Retype every line from the start of the entries below down to the line with "with end caps", both ends included; skip the pictures.

#### Material provided ####

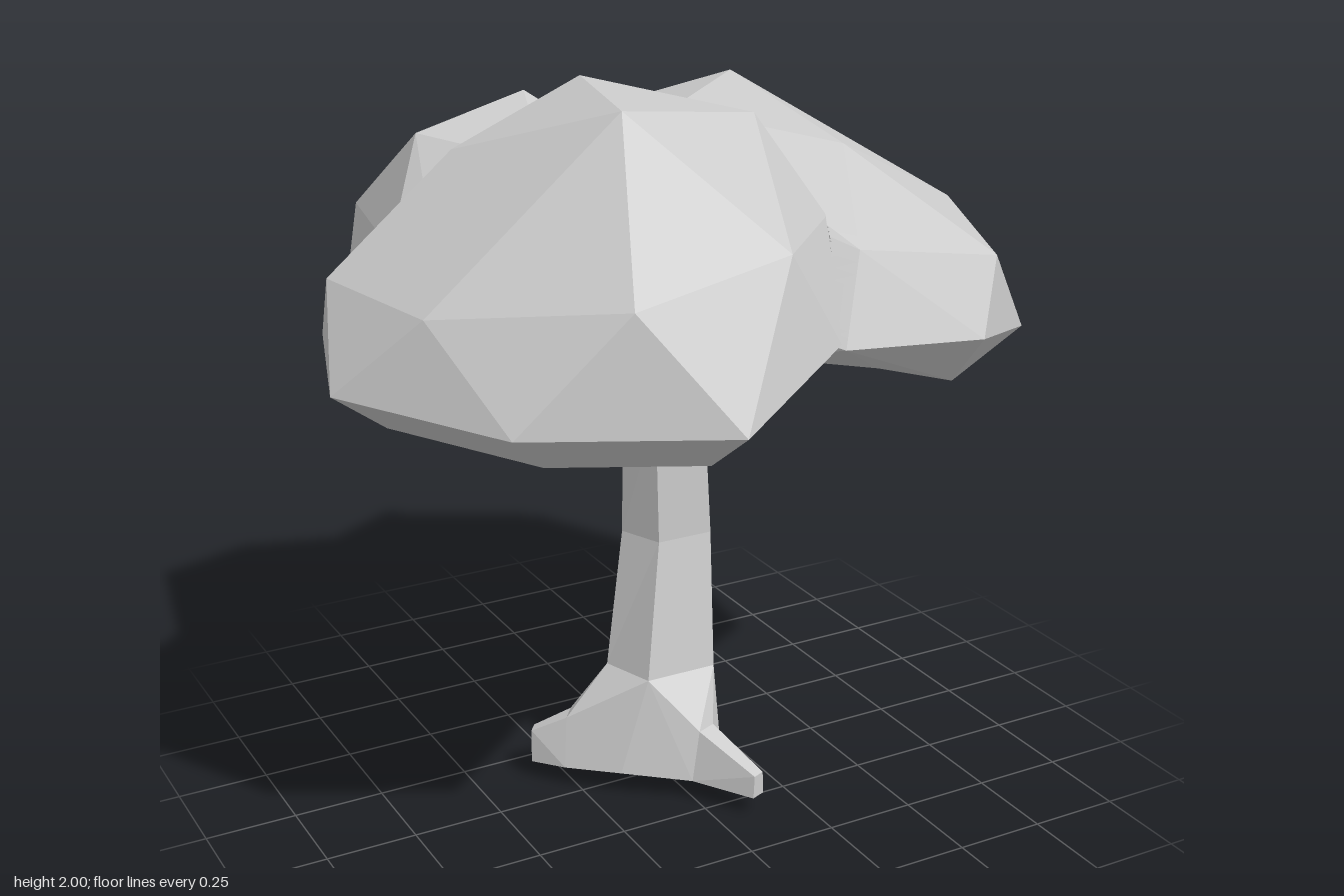
import * as THREE from 'three';
import { ConvexGeometry } from 'three/addons/geometries/ConvexGeometry.js';

const V = (p) => new THREE.Vector3(...p);

function meshOf(name, points, material) {
  const geo = new THREE.BufferGeometry().setFromPoints(points);
  geo.computeVertexNormals();
  const mesh = new THREE.Mesh(geo, material);
  mesh.name = name;
  return mesh;
}

// Convex dome: its faces without the cap between rim points, and the planes of the closed hull
function dome(name, crown, rim) {
  const pos = new ConvexGeometry([...crown, ...rim].map(V)).attributes.position;
  const rimPoints = rim.map(V);
  const onRim = (p) => rimPoints.some((q) => q.distanceTo(p) < 1e-4);
  const faces = [], planes = [];
  for (let i = 0; i < pos.count; i += 3) {
    const tri = [0, 1, 2].map((k) => new THREE.Vector3().fromBufferAttribute(pos, i + k));
    planes.push(new THREE.Plane().setFromCoplanarPoints(...tri));
    if (!tri.every(onRim)) faces.push(tri);
  }
  return { name, faces, planes };
}

// Keeps the parts of a triangle outside the other domes, so the canopy is one hollow shell
function trim(tri, others, depth, out) {
  const inside = (p, d) => d.planes.every((pl) => pl.distanceToPoint(p) < 0);
  if (others.some((d) => tri.every((p) => inside(p, d)))) return;
  const clear = others.every((d) => d.planes.some((pl) => tri.every((p) => pl.distanceToPoint(p) >= 0)));
  const [a, b, c] = tri;
  if (clear || depth === 0) {
    const centre = a.clone().add(b).add(c).divideScalar(3);
    if (clear || !others.some((d) => inside(centre, d))) out.push(a, b, c);
    return;
  }
  const ab = a.clone().lerp(b, 0.5), bc = b.clone().lerp(c, 0.5), ca = c.clone().lerp(a, 0.5);
  for (const t of [[a, ab, ca], [ab, b, bc], [ca, bc, c], [ab, bc, ca]]) trim(t, others, depth - 1, out);
}

// Points of a loft through rings, bottom to top, with end caps
function loft(rings) {
  const pts = [], n = rings[0].length;
  for (let r = 0; r + 1 < rings.length; r++) {
    for (let i = 0; i < n; i++) {
      const j = (i + 1) % n, lo = rings[r], hi = rings[r + 1];
      pts.push(lo[i], lo[j], hi[j], lo[i], hi[j], hi[i]);
    }
  }
  const low = rings[0], top = rings[rings.length - 1];
  for (let i = 1; i + 1 < n; i++) pts.push(low[0], low[i + 1], low[i], top[0], top[i], top[i + 1]);
  return pts.map(V);
}

export function createModel() {
  const model = new THREE.Group();
  model.name = 'tree';
  const grey = new THREE.MeshStandardMaterial({ color: 0xcccccc });
  grey.name = 'plain grey';
  grey.side = THREE.DoubleSide;
  grey.flatShading = true;

  // Five-sided trunk: corners run front left, front right, right, back, left
  const ring = (y, xz) => xz.map(([x, z]) => [x, y, z]);
  const base = ring(0.07, [[-0.17, 0.08], [0.12, 0.13], [0.17, -0.08], [0.02, -0.2], [-0.17, -0.1]]);
  const flare = ring(0.34, [[-0.09, 0.09], [0.115, 0.09], [0.175, -0.09], [0.01, -0.21], [-0.14, -0.06]]);
  model.add(meshOf('trunk', loft([
    base,
    flare,
    ring(0.72, [[-0.03, 0.04], [0.13, 0.04], [0.18, -0.1], [0.02, -0.205], [-0.08, -0.08]]),
    ring(1.1, [[-0.045, 0.05], [0.105, 0.045], [0.155, -0.09], [0, -0.18], [-0.085, -0.06]]),
    ring(1.36, [[-0.06, 0.06], [0.075, 0.05], [0.12, -0.07], [-0.01, -0.14], [-0.095, -0.03]]),
  ]), grey));

  // Roots: each grows from one trunk side through a knee to a blunt tip
  const roots = [
    ['frontRoot', 0, 1, 0.33, [0.115, 0.34], 0.055, 0.12],
    ['backRoot', 2, 3, 0.6, [0.285, -0.33], 0.0, 0.07],
    ['sideRoot', 4, 0, 0.62, [-0.33, -0.15], 0.05, 0.145],
  ];
  for (const [name, i, j, bend, tip, tipLow, tipHigh] of roots) {
    const sx = (flare[i][0] + flare[j][0]) / 2, sz = (flare[i][2] + flare[j][2]) / 2;
    const dx = tip[0] - sx, dz = tip[1] - sz, len = Math.hypot(dx, dz);
    const section = (t, low, high, half, topHalf) => [[low, half], [high, topHalf]].flatMap(([y, w]) =>
      [-1, 1].map((s) => [sx + dx * t - s * w * dz / len, y, sz + dz * t + s * w * dx / len]));
    const foot = [flare[i], flare[j], base[i], base[j]];
    const knee = section(bend, 0.06, 0.2, 0.06, 0.03);
    const end = section(1, tipLow, tipHigh, 0.022, 0.018);
    const group = new THREE.Group();
    group.name = name;
    for (const [a, b] of [[foot, knee], [knee, end]]) {
      const part = new THREE.Mesh(new ConvexGeometry([...a, ...b].map(V)), grey);
      part.name = name + 'Segment';
      group.add(part);
    }
    model.add(group);
  }

  // Front canopy, the tallest dome
  const front = dome('frontCanopy', [
    [-0.35, 2, 0.455], [-0.24, 2, 0.02], [-0.59, 1.855, 0.03], [0.07, 1.935, 0.335],
    [-0.92, 1.58, 0.03], [-0.835, 1.57, 0.42], [-0.5, 1.64, 0.8], [-0.07, 1.7, 0.745],
    [0.23, 1.68, 0.42], [0.22, 1.75, 0.24], [0.02, 1.88, 0],
    [-1, 1.36, 0.24], [-0.755, 1.36, 0.71], [-0.295, 1.36, 0.94], [0.08, 1.46, 0.73], [0.2, 1.45, 0.5],
    [0.2, 1.55, 0.06], [-0.1, 1.55, -0.28], [-0.59, 1.58, -0.285], [-0.89, 1.4, -0.11],
  ], [
    [-0.85, 1.245, 0.2], [-0.63, 1.24, 0.6], [-0.29, 1.24, 0.77], [0, 1.3, 0.58],
    [0.1, 1.34, 0.3], [0, 1.33, -0.08], [-0.5, 1.3, -0.2], [-0.76, 1.27, -0.08],
  ]);

  // Wide canopy on the +x side
  const wide = dome('wideCanopy', [
    [0.41, 1.895, -0.36], [0.03, 1.89, 0], [0.385, 1.81, 0.25], [0.25, 1.62, 0.54], [0.715, 1.53, 0.475],
    [0.88, 1.57, 0.03], [0.795, 1.56, -0.59], [0.325, 1.64, -0.815], [-0.02, 1.79, -0.48], [-0.1, 1.8, 0],
    [0.995, 1.27, -0.31], [0.925, 1.27, 0.33], [0.59, 1.36, 0.605], [0.15, 1.41, 0.645],
    [-0.12, 1.5, 0.3], [-0.2, 1.5, -0.2], [-0.05, 1.45, -0.7], [0.05, 1.42, -0.86],
    [0.18, 1.4, -0.905], [0.69, 1.26, -0.85],
  ], [
    [0.905, 1.115, 0.03], [0.78, 1.115, -0.52], [0.63, 1.19, 0.425], [0.33, 1.3, 0.52],
    [0.02, 1.35, 0.42], [-0.08, 1.33, -0.1], [0.1, 1.24, -0.72], [0.52, 1.17, -0.76],
  ]);

  // Small back canopy
  const back = dome('backCanopy', [
    [-0.18, 1.88, -0.44], [-0.18, 1.82, -0.59], [-0.5, 1.8, -0.42], [-0.22, 1.64, -0.765],
    [-0.555, 1.55, -0.745], [-0.65, 1.55, -0.25], [-0.305, 1.39, -0.935], [0.05, 1.42, -0.86],
    [-0.71, 1.18, -0.52], [-0.73, 1.27, -0.25], [-0.44, 1.18, -0.89], [-0.15, 1.31, -0.95],
    [0.16, 1.6, -0.52], [0.15, 1.5, -0.2], [-0.02, 1.74, -0.1], [-0.3, 1.77, -0.06], [-0.6, 1.52, -0.06],
  ], [
    [-0.51, 1.09, -0.67], [-0.64, 1.13, -0.42], [-0.66, 1.22, -0.15], [-0.25, 1.17, -0.8],
    [0, 1.24, -0.72], [0.08, 1.3, -0.4], [-0.1, 1.3, -0.08], [-0.5, 1.26, -0.05],
  ]);

  const domes = [front, wide, back];
  for (const d of domes) {
    const points = [];
    for (const tri of d.faces) trim(tri, domes.filter((o) => o !== d), 6, points);
    model.add(meshOf(d.name, points, grey));
  }
  return model;
}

####

▸ **Solved exercise**:
import * as THREE from 'three';
import { ConvexGeometry } from 'three/addons/geometries/ConvexGeometry.js';

const V = (p) => new THREE.Vector3(...p);

function meshOf(name, points, material) {
  const geo = new THREE.BufferGeometry().setFromPoints(points);
  geo.computeVertexNormals();
  const mesh = new THREE.Mesh(geo, material);
  mesh.name = name;
  return mesh;
}

// Convex dome: its faces without the cap between rim points, and the planes of the closed hull
function dome(name, crown, rim) {
  const pos = new ConvexGeometry([...crown, ...rim].map(V)).attributes.position;
  const rimPoints = rim.map(V);
  const onRim = (p) => rimPoints.some((q) => q.distanceTo(p) < 1e-4);
  const faces = [], planes = [];
  for (let i = 0; i < pos.count; i += 3) {
    const tri = [0, 1, 2].map((k) => new THREE.Vector3().fromBufferAttribute(pos, i + k));
    planes.push(new THREE.Plane().setFromCoplanarPoints(...tri));
    if (!tri.every(onRim)) faces.push(tri);
  }
  return { name, faces, planes };
}

// Keeps the parts of a triangle outside the other domes, so the canopy is one hollow shell
function trim(tri, others, depth, out) {
  const inside = (p, d) => d.planes.every((pl) => pl.distanceToPoint(p) < 0);
  if (others.some((d) => tri.every((p) => inside(p, d)))) return;
  const clear = others.every((d) => d.planes.some((pl) => tri.every((p) => pl.distanceToPoint(p) >= 0)));
  const [a, b, c] = tri;
  if (clear || depth === 0) {
    const centre = a.clone().add(b).add(c).divideScalar(3);
    if (clear || !others.some((d) => inside(centre, d))) out.push(a, b, c);
    return;
  }
  const ab = a.clone().lerp(b, 0.5), bc = b.clone().lerp(c, 0.5), ca = c.clone().lerp(a, 0.5);
  for (const t of [[a, ab, ca], [ab, b, bc], [ca, bc, c], [ab, bc, ca]]) trim(t, others, depth - 1, out);
}

// Points of a loft through rings, bottom to top, with end caps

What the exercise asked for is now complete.